*Problem details:* Please give the count of lines below that include "profile" and leave out everything else.

· · · ·

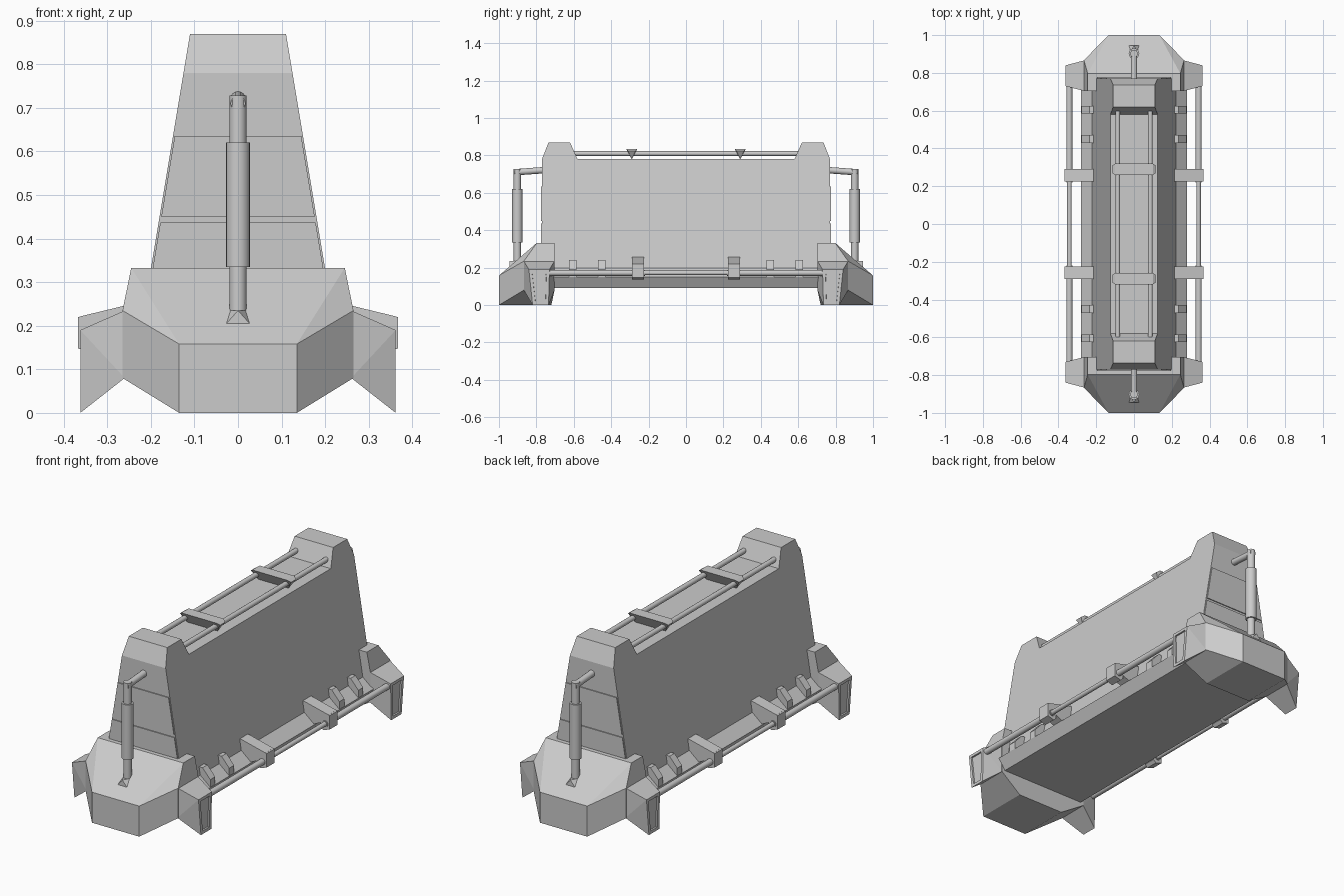
import bpy, bmesh
from mathutils import Vector

cube = bpy.data.objects.get("Cube")
if cube:
    bpy.data.objects.remove(cube)

grey = bpy.data.materials.new("concrete_grey")
COL = (0.6, 0.6, 0.6, 1)
grey.diffuse_color = COL
grey.use_nodes = True
grey.node_tree.nodes["Principled BSDF"].inputs["Base Color"].default_value = COL


def finish(name, bm):
    bmesh.ops.recalc_face_normals(bm, faces=bm.faces)
    me = bpy.data.meshes.new(name)
    bm.to_mesh(me)
    bm.free()
    me.materials.append(grey)
    ob = bpy.data.objects.new(name, me)
    bpy.context.collection.objects.link(ob)
    return ob


def hull(name, pts, sx=1, sy=1):
    """Solid faceted block around the points, optionally mirrored."""
    bm = bmesh.new()
    for x, y, z in pts:
        bm.verts.new((x * sx, y * sy, z))
    bmesh.ops.convex_hull(bm, input=bm.verts)
    bmesh.ops.dissolve_limit(bm, angle_limit=0.01, verts=bm.verts, edges=bm.edges)
    return finish(name, bm)


def both(pts):
    return [(s * x, y, z) for x, y, z in pts for s in (1, -1)]


def slab(profile, y0, y1):
    """Points of an xz profile swept between two y values."""
    return [(x, y, z) for x, z in profile for y in (y0, y1)]


def rod(name, a, b, r):
    a, b = Vector(a), Vector(b)
    d = b - a
    bm = bmesh.new()
    bmesh.ops.create_cone(bm, cap_ends=True, segments=16, radius1=r, radius2=r, depth=d.length)
    for v in bm.verts:
        v.co = d.to_track_quat('Z', 'Y') @ v.co + (a + b) / 2
    for f in bm.faces:
        f.smooth = len(f.verts) == 4
    for e in bm.edges:
        e.smooth = all(f.smooth for f in e.link_faces)
    return finish(name, bm)


def half_width(z):
    """Half thickness of the tapering wall at a height."""
    return 0.2 - (z - 0.33) / 6


# Wall and sill
hull("wall", both(slab([(half_width(z), z) for z in (0.12, 0.78)], -0.77, 0.77)))
hull("base_sill", both(slab([(0.22, 0.2), (0.28, 0.15), (0.245, 0.09)], -0.75, 0.75)))

for sy, end in ((1, "front"), (-1, "back")):
    # Raised end cap on top of the wall
    cap = [(-0.77, 0.78), (-0.735, 0.87), (-0.62, 0.87), (-0.58, 0.78)]
    hull(end + "_cap", both([(half_width(z), y, z) for y, z in cap]), sy=sy)

    # Thin plates on the end of the wall
    for z0, z1 in ((0.33, 0.437), (0.45, 0.635)):
        hull(end + "_plate", both([(half_width(z) - 0.004, y, z)
                                   for z in (z0, z1) for y in (-0.775, -0.77)]), sy=sy)

    # Faceted foot
    hull(end + "_foot", both([
        (0.135, -1, 0), (0.135, -1, 0.158), (0.265, -0.867, 0.08), (0.265, -0.867, 0.235),
        (0.245, -0.797, 0.333), (0.245, -0.703, 0.333), (0.265, -0.703, 0.235),
        (0.265, -0.703, 0.08), (0.135, -0.72, 0)]), sy=sy)

    # Fins beside the foot, each with a recessed outer panel
    for sx in (1, -1):
        fin = hull(end + "_fin", [
            (0.26, -0.867, 0.235), (0.26, -0.867, 0.08), (0.26, -0.703, 0.235), (0.26, -0.703, 0.08),
            (0.362, -0.84, 0.19), (0.362, -0.73, 0.19), (0.362, -0.82, 0), (0.362, -0.735, 0)],
            sx=sx, sy=sy)
        bm = bmesh.new()
        bm.from_mesh(fin.data)
        outer = [f for f in bm.faces if f.normal.x * sx > 0.99]
        bmesh.ops.inset_region(bm, faces=outer, thickness=0.022)
        bmesh.ops.inset_region(bm, faces=outer, thickness=0.001, depth=-0.008)
        bm.to_mesh(fin.data)
        bm.free()

    # Standing pipe with sleeve, elbow and bracket
    y = -0.902 * sy
    rod(end + "_pipe", (0, y, 0.2), (0, y, 0.728), 0.02)
    rod(end + "_pipe_sleeve", (0, y, 0.335), (0, y, 0.62), 0.028)
    rod(end + "_pipe_elbow", (0, y - 0.015 * sy, 0.71), (0, -0.75 * sy, 0.722), 0.017)
    hull(end + "_pipe_bracket", both([
        (0.04, -0.945, 0.19), (0.04, -0.865, 0.235), (0.04, -0.865, 0.19), (0, -0.945, 0.235)]), sy=sy)

    # Bracket across the top rails
    hull(end + "_top_bracket", both([
        (0.1, -0.32, 0.835), (0.1, -0.26, 0.835), (0.115, -0.31, 0.825),
        (0.115, -0.27, 0.825), (0.085, -0.29, 0.778)]), sy=sy)

for sx, side in ((1, "left"), (-1, "right")):
    # Rails along the top and the sides
    rod(side + "_top_rail", (0.086 * sx, -0.61, 0.81), (0.086 * sx, 0.61, 0.81), 0.013)
    x = 0.342 * sx
    rod(side + "_side_rail", (x, -0.3, 0.172), (x, 0.3, 0.172), 0.012)
    for sy in (1, -1):
        rod(side + "_rail_end", (x, 0.22 * sy, 0.172), (x, 0.75 * sy, 0.172), 0.016)

        # Clamp: sloping arm plus outer block
        hull(side + "_clamp_arm", slab([(0.215, 0.257), (0.36, 0.222), (0.36, 0.19), (0.27, 0.15),
                                        (0.215, 0.19)], 0.225, 0.29), sx, sy)
        hull(side + "_clamp_block", slab([(0.315, 0.232), (0.367, 0.22), (0.367, 0.148),
                                          (0.33, 0.136), (0.315, 0.15)], 0.225, 0.29), sx, sy)

        # Small tabs resting on the sill
        for y in (0.45, 0.605):
            hull(side + "_tab", slab([(0.215, 0.24), (0.235, 0.24), (0.279, 0.19), (0.279, 0.15),
                                      (0.215, 0.19)], y - 0.02, y + 0.02), sx, sy)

· · · ·

*Worked solution:* 3